Exercise input:

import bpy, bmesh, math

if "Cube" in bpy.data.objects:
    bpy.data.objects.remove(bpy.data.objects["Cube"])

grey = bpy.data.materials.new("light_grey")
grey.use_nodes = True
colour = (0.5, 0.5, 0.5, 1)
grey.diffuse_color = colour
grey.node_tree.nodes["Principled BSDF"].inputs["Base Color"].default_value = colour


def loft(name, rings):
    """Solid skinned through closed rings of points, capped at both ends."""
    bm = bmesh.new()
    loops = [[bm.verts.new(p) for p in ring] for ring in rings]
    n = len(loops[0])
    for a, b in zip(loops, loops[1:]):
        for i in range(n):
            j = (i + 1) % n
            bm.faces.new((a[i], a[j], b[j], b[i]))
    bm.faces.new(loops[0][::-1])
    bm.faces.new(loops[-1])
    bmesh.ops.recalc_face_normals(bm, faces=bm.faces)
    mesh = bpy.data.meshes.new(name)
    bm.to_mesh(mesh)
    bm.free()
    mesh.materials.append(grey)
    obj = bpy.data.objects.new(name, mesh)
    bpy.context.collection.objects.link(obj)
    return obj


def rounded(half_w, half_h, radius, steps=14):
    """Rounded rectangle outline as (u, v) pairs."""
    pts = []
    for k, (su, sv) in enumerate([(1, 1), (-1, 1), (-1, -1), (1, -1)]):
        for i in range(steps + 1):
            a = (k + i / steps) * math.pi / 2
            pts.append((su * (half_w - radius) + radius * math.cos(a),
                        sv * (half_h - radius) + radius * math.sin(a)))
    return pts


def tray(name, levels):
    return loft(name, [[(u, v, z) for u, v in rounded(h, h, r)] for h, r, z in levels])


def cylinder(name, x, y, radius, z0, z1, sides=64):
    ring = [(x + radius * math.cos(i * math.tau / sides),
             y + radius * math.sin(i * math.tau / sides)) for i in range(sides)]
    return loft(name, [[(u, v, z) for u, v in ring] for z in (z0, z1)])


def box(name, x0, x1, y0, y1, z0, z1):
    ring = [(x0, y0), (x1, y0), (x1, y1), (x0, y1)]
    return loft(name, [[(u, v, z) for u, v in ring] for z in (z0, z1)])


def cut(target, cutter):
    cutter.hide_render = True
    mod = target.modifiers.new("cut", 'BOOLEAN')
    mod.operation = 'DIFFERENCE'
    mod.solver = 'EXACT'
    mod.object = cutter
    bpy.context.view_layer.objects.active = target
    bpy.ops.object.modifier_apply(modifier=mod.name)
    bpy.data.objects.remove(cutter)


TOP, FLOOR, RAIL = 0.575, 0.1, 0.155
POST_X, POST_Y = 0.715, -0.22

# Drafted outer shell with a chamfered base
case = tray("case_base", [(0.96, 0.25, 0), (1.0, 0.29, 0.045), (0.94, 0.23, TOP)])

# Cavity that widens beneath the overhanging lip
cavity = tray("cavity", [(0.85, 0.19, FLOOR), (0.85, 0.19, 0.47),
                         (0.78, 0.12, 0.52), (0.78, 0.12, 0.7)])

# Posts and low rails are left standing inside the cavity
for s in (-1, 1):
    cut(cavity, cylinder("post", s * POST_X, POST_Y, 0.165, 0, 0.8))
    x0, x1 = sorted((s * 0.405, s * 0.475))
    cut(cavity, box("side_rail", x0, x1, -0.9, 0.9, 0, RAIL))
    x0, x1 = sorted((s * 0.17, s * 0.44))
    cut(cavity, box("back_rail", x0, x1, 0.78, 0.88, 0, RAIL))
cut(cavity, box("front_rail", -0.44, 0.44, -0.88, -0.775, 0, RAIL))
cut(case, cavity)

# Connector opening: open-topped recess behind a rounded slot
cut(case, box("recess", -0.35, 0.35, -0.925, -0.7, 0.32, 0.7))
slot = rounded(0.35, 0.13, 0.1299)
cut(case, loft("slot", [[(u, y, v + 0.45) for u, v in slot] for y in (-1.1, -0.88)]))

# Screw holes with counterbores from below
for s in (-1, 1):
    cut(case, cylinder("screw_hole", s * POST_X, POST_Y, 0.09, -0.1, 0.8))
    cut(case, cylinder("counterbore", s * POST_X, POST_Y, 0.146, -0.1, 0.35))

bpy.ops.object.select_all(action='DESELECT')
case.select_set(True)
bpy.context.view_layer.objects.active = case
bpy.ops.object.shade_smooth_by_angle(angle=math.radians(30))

Exercise prompt: Of the lines above, extract only those from the line with "loops = [[bm.verts.new(p)" to the line with "(0.94, 0.23, TOP)])", both included, exactly as written.

Result below:
    loops = [[bm.verts.new(p) for p in ring] for ring in rings]
    n = len(loops[0])
    for a, b in zip(loops, loops[1:]):
        for i in range(n):
            j = (i + 1) % n
            bm.faces.new((a[i], a[j], b[j], b[i]))
    bm.faces.new(loops[0][::-1])
    bm.faces.new(loops[-1])
    bmesh.ops.recalc_face_normals(bm, faces=bm.faces)
    mesh = bpy.data.meshes.new(name)
    bm.to_mesh(mesh)
    bm.free()
    mesh.materials.append(grey)
    obj = bpy.data.objects.new(name, mesh)
    bpy.context.collection.objects.link(obj)
    return obj


def rounded(half_w, half_h, radius, steps=14):
    """Rounded rectangle outline as (u, v) pairs."""
    pts = []
    for k, (su, sv) in enumerate([(1, 1), (-1, 1), (-1, -1), (1, -1)]):
        for i in range(steps + 1):
            a = (k + i / steps) * math.pi / 2
            pts.append((su * (half_w - radius) + radius * math.cos(a),
                        sv * (half_h - radius) + radius * math.sin(a)))
    return pts


def tray(name, levels):
    return loft(name, [[(u, v, z) for u, v in rounded(h, h, r)] for h, r, z in levels])


def cylinder(name, x, y, radius, z0, z1, sides=64):
    ring = [(x + radius * math.cos(i * math.tau / sides),
             y + radius * math.sin(i * math.tau / sides)) for i in range(sides)]
    return loft(name, [[(u, v, z) for u, v in ring] for z in (z0, z1)])


def box(name, x0, x1, y0, y1, z0, z1):
    ring = [(x0, y0), (x1, y0), (x1, y1), (x0, y1)]
    return loft(name, [[(u, v, z) for u, v in ring] for z in (z0, z1)])


def cut(target, cutter):
    cutter.hide_render = True
    mod = target.modifiers.new("cut", 'BOOLEAN')
    mod.operation = 'DIFFERENCE'
    mod.solver = 'EXACT'
    mod.object = cutter
    bpy.context.view_layer.objects.active = target
    bpy.ops.object.modifier_apply(modifier=mod.name)
    bpy.data.objects.remove(cutter)


TOP, FLOOR, RAIL = 0.575, 0.1, 0.155
POST_X, POST_Y = 0.715, -0.22

# Drafted outer shell with a chamfered base
case = tray("case_base", [(0.96, 0.25, 0), (1.0, 0.29, 0.045), (0.94, 0.23, TOP)])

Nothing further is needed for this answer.